Pirates of Ubisoft's Michael Jackson: The Experience on DS are being subjected to an inventive anti-piracy technique - the vuvuzela.

According to Tiny Cartridge, anyone trying to run a downloaded copy of the game is currently finding the contentious South African horn, which shot to notoriety in the 2010 World Cup, being played over the King of Pop's oeuvre.

The anti-piracy methods also disable the on-screen prompts, rendering the game completely unplayable.

The vuvuzela is a plastic horn that's about 2 ft long. It produces a loud monotone note, typically around B♭3 (thanks, Wikipedia!). Alternatively, imagine a sound of a hundred screaming bees being shot out of blowpipes.

We haven't played Michael Jackson: The Experience on DS yet, but VideoGamer.com's 7/10 opinion of the Wii version suggests the game might be an erstwhile companion for anyone looking to don a single white glove and shuffle around their living room floor.

While it's an absolute certainty that hackers will eventually manage to break Ubisoft's latest anti-piracy method, it's always nice to see a more creative attack in the never-ending war between hackers and publishers.

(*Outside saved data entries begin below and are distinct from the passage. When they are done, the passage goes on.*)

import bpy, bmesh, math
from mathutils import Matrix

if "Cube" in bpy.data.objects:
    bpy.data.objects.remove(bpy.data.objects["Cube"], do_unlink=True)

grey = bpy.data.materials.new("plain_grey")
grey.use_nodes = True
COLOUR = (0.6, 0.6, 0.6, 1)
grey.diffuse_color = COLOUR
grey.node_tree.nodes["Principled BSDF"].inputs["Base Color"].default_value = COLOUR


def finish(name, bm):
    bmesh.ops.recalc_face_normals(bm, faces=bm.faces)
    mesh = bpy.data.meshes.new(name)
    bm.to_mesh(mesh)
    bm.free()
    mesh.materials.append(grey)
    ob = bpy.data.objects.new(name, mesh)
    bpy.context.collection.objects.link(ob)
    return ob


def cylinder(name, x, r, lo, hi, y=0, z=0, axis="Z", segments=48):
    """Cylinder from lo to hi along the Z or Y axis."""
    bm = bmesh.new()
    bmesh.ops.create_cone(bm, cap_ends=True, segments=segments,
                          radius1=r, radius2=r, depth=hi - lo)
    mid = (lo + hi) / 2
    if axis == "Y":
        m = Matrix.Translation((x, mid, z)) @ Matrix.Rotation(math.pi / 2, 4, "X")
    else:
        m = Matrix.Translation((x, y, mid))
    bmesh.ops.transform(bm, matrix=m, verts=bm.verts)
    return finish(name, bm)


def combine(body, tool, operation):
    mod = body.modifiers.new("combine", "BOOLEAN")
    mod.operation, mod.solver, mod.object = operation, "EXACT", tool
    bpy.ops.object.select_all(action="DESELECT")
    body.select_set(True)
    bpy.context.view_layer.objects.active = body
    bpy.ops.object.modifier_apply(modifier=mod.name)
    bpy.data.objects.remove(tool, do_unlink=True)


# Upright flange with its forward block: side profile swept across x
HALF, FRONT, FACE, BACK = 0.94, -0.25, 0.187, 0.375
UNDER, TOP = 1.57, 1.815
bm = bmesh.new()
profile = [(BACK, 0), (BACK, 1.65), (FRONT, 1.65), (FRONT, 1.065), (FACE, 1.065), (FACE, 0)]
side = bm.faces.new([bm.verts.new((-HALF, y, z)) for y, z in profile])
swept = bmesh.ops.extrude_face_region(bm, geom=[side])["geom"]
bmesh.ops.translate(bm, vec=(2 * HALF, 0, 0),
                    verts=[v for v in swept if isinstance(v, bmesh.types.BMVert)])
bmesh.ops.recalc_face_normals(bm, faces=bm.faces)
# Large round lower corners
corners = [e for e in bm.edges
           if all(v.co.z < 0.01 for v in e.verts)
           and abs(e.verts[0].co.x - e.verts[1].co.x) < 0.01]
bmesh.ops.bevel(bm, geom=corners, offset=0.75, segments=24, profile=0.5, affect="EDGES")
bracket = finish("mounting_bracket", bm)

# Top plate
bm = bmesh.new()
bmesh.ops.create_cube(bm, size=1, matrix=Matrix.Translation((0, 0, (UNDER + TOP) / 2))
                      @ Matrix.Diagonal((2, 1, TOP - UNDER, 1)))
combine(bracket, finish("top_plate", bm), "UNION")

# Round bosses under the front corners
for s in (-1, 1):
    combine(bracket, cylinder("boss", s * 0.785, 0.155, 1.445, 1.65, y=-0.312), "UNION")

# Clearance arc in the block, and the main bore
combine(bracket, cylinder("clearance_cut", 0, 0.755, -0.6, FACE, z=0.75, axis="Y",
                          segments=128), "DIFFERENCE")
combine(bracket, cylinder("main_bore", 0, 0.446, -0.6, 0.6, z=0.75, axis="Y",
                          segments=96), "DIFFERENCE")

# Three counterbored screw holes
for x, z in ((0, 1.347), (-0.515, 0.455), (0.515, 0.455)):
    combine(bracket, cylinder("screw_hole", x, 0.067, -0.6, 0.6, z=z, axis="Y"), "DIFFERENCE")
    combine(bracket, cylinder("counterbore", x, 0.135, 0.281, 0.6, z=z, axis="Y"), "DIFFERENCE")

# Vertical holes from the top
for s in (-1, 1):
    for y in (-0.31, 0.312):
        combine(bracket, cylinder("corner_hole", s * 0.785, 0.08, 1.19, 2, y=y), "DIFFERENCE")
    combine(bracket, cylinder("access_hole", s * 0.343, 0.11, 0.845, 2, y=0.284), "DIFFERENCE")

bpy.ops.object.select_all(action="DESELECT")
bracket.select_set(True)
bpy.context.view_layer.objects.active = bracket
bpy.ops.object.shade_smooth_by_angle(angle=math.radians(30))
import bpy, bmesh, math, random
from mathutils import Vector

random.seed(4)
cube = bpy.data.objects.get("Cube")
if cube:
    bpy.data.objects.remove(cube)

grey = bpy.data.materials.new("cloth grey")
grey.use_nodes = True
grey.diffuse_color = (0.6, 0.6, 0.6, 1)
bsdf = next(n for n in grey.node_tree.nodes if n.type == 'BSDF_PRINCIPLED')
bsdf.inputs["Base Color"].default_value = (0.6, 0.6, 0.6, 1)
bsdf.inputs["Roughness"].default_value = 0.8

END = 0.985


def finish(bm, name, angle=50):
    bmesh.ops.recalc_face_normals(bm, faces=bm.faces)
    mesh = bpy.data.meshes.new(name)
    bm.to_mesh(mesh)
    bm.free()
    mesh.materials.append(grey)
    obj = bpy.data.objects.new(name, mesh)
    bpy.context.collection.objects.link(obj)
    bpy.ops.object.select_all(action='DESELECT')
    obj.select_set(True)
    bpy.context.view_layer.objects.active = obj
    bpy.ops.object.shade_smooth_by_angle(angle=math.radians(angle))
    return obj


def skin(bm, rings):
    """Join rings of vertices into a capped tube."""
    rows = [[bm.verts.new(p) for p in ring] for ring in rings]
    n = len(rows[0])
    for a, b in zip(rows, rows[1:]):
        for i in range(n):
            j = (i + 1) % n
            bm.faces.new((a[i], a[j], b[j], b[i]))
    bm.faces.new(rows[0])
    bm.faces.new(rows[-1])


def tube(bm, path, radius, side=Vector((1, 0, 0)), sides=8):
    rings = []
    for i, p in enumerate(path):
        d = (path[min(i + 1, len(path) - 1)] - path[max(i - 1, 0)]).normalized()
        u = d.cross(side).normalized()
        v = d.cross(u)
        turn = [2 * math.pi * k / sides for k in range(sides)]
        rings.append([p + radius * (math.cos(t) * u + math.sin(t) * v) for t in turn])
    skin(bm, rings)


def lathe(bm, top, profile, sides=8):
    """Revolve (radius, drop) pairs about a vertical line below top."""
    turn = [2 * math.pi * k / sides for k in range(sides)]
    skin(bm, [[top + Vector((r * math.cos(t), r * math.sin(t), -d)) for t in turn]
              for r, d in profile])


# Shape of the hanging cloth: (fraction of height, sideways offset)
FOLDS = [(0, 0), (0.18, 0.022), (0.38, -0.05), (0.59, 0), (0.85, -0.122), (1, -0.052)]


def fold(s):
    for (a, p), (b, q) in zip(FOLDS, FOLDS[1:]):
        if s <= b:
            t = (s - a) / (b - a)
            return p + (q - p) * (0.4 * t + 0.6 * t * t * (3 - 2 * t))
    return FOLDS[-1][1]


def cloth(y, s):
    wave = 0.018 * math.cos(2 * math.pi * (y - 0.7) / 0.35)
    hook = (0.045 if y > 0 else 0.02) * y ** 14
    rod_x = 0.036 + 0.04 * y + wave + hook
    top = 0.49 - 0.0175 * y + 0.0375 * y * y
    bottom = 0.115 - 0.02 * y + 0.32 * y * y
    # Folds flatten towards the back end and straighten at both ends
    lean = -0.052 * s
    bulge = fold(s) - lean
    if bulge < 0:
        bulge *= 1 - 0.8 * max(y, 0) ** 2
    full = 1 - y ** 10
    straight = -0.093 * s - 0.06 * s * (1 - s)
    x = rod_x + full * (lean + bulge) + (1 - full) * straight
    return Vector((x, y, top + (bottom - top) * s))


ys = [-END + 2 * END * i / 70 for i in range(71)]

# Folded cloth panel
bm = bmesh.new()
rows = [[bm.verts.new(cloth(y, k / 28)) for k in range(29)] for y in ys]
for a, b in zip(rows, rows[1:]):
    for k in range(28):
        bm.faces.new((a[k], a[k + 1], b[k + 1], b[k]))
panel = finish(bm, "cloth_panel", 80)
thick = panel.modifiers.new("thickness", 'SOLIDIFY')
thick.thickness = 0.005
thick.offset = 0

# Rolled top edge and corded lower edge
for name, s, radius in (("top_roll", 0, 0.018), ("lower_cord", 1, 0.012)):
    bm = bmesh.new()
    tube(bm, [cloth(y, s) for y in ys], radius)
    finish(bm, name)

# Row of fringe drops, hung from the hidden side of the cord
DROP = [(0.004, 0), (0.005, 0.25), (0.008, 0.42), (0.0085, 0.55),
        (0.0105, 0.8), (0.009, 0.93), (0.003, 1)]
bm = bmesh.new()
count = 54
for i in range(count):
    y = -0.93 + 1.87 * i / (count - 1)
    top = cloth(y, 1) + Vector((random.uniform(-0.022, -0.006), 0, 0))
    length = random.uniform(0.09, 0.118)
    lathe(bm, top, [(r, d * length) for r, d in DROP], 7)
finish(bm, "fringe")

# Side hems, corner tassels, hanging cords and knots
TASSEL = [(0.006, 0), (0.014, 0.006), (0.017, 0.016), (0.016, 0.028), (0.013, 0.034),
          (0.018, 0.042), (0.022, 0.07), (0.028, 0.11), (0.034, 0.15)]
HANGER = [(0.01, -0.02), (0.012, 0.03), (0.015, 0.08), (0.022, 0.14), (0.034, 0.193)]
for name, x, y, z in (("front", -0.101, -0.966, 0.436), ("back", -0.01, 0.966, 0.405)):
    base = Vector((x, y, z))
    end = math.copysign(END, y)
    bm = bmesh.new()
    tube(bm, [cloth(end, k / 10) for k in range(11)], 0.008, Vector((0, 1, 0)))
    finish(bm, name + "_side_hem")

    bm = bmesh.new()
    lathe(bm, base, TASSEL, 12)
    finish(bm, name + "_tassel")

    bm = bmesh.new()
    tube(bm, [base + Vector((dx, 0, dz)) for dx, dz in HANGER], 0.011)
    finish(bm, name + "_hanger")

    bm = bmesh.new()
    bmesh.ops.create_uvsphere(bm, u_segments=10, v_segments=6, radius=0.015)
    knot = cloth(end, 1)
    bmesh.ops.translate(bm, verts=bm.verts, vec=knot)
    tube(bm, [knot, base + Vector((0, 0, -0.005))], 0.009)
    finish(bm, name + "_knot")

Still, the deafening drone of the Vuvuzela can't be any worse than the Lenslok system used by some horrible publishers in the eighties.